:: Material provided
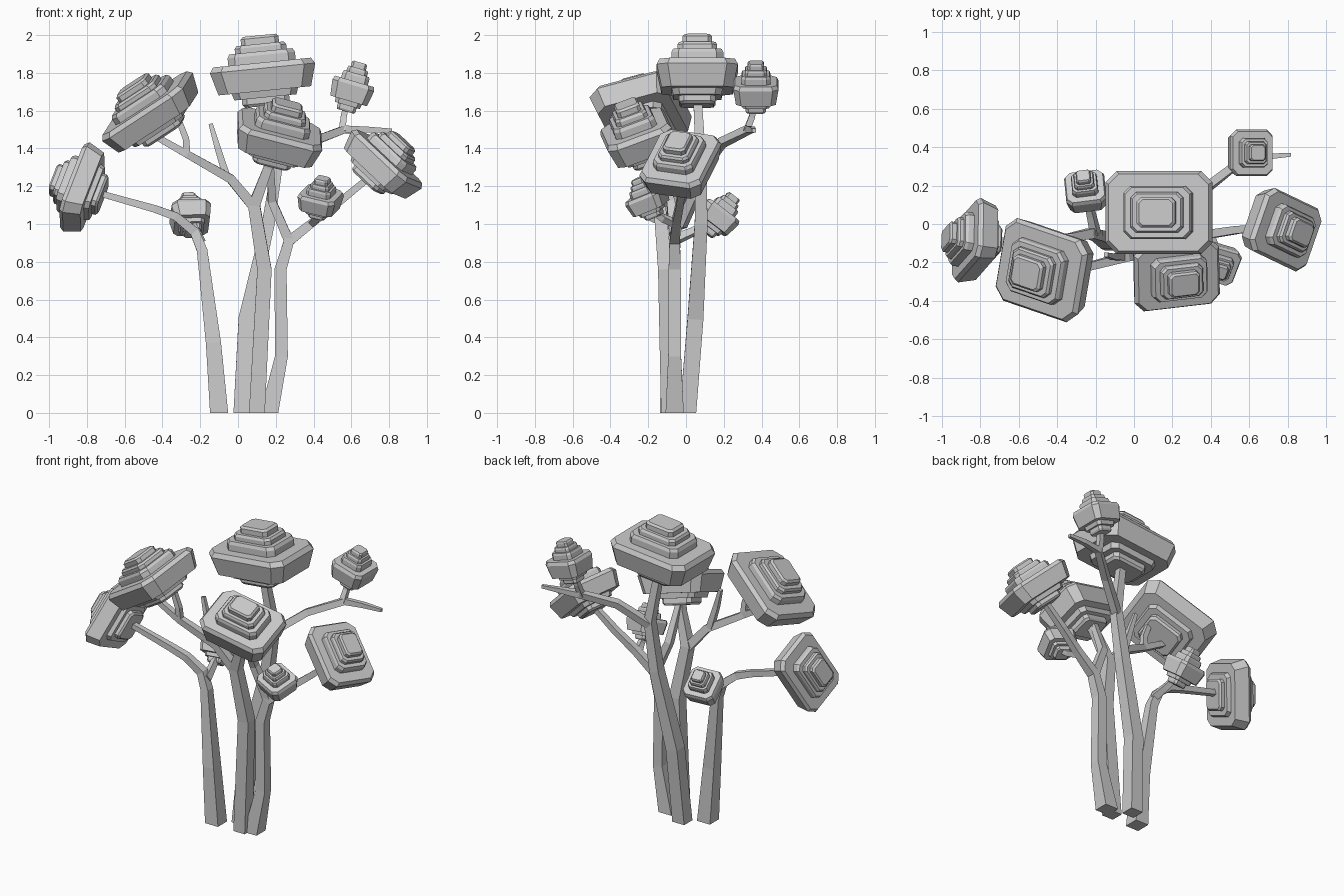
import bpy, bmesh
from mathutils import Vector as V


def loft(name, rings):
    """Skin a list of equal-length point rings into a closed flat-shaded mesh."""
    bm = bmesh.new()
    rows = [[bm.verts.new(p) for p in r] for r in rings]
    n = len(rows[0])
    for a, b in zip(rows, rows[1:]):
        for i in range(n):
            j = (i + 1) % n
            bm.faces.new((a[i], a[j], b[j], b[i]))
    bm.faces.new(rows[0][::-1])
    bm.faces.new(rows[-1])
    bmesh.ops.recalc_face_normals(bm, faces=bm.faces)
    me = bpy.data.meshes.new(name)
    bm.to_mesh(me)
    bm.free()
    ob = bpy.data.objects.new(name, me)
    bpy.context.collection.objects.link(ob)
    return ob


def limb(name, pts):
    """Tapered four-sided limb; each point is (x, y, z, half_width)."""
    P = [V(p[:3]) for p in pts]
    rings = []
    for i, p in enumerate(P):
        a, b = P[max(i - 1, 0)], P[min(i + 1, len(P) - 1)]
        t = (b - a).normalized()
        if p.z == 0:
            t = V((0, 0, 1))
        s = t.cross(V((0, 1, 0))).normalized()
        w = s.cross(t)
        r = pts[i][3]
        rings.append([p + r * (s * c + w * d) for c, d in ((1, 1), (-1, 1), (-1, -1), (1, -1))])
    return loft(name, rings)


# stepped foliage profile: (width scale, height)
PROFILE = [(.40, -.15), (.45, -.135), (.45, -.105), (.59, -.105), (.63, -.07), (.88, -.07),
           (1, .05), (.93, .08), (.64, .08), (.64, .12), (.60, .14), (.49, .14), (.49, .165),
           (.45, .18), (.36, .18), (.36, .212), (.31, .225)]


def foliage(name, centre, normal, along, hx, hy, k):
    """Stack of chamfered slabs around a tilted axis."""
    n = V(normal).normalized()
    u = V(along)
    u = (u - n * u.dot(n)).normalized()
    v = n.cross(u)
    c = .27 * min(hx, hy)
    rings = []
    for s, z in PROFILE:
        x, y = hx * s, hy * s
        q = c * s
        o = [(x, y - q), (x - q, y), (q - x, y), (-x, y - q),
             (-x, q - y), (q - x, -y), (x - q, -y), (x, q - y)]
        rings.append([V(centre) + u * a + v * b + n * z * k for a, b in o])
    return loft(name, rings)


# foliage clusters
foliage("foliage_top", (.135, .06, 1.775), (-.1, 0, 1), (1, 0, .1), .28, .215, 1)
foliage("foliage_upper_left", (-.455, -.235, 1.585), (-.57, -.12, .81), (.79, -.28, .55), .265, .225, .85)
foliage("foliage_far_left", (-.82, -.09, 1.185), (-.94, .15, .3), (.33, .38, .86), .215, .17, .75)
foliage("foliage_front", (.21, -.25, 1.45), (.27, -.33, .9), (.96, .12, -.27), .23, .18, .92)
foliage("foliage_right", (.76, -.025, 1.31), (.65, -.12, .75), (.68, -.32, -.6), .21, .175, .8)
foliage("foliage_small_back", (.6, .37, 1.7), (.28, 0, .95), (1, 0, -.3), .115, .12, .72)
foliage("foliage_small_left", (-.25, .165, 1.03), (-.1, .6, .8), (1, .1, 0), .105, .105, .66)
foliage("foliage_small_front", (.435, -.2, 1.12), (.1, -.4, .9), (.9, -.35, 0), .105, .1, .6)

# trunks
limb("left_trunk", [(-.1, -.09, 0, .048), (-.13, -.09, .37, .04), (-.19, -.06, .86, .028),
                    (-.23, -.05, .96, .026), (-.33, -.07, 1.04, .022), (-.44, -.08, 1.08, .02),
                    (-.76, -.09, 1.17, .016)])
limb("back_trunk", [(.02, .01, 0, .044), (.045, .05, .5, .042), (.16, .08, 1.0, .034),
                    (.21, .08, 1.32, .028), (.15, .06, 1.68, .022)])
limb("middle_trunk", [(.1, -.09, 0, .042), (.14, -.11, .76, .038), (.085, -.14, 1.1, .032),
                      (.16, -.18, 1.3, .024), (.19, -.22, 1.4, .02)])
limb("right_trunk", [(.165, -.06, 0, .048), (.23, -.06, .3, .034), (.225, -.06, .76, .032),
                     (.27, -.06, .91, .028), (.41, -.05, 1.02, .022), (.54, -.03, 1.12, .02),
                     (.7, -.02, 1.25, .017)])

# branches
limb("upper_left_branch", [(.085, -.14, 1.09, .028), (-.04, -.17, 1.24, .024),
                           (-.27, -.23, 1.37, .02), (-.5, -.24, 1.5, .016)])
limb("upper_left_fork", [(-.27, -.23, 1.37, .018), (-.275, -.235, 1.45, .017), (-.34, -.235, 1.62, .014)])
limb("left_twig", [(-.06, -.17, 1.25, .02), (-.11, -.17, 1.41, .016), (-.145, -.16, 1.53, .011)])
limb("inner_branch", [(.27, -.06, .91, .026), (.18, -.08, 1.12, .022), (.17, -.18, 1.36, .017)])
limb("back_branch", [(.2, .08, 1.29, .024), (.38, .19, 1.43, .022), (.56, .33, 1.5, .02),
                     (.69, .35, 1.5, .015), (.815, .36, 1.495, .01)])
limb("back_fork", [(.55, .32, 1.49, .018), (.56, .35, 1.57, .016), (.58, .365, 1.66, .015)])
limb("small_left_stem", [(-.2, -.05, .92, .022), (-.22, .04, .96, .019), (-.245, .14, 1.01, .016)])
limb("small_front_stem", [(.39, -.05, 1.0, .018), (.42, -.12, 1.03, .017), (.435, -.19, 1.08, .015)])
::::
[Task details]: Give the exact lines, and only those, from the line containing "u = (u - n * u.dot(n)).normalized()" through the line containing "(.21, .08, 1.32, .028), (.15, .06, 1.68, .022)])" in the entries above.

[Answer area]:
    u = (u - n * u.dot(n)).normalized()
    v = n.cross(u)
    c = .27 * min(hx, hy)
    rings = []
    for s, z in PROFILE:
        x, y = hx * s, hy * s
        q = c * s
        o = [(x, y - q), (x - q, y), (q - x, y), (-x, y - q),
             (-x, q - y), (q - x, -y), (x - q, -y), (x, q - y)]
        rings.append([V(centre) + u * a + v * b + n * z * k for a, b in o])
    return loft(name, rings)


# foliage clusters
foliage("foliage_top", (.135, .06, 1.775), (-.1, 0, 1), (1, 0, .1), .28, .215, 1)
foliage("foliage_upper_left", (-.455, -.235, 1.585), (-.57, -.12, .81), (.79, -.28, .55), .265, .225, .85)
foliage("foliage_far_left", (-.82, -.09, 1.185), (-.94, .15, .3), (.33, .38, .86), .215, .17, .75)
foliage("foliage_front", (.21, -.25, 1.45), (.27, -.33, .9), (.96, .12, -.27), .23, .18, .92)
foliage("foliage_right", (.76, -.025, 1.31), (.65, -.12, .75), (.68, -.32, -.6), .21, .175, .8)
foliage("foliage_small_back", (.6, .37, 1.7), (.28, 0, .95), (1, 0, -.3), .115, .12, .72)
foliage("foliage_small_left", (-.25, .165, 1.03), (-.1, .6, .8), (1, .1, 0), .105, .105, .66)
foliage("foliage_small_front", (.435, -.2, 1.12), (.1, -.4, .9), (.9, -.35, 0), .105, .1, .6)

# trunks
limb("left_trunk", [(-.1, -.09, 0, .048), (-.13, -.09, .37, .04), (-.19, -.06, .86, .028),
                    (-.23, -.05, .96, .026), (-.33, -.07, 1.04, .022), (-.44, -.08, 1.08, .02),
                    (-.76, -.09, 1.17, .016)])
limb("back_trunk", [(.02, .01, 0, .044), (.045, .05, .5, .042), (.16, .08, 1.0, .034),
                    (.21, .08, 1.32, .028), (.15, .06, 1.68, .022)])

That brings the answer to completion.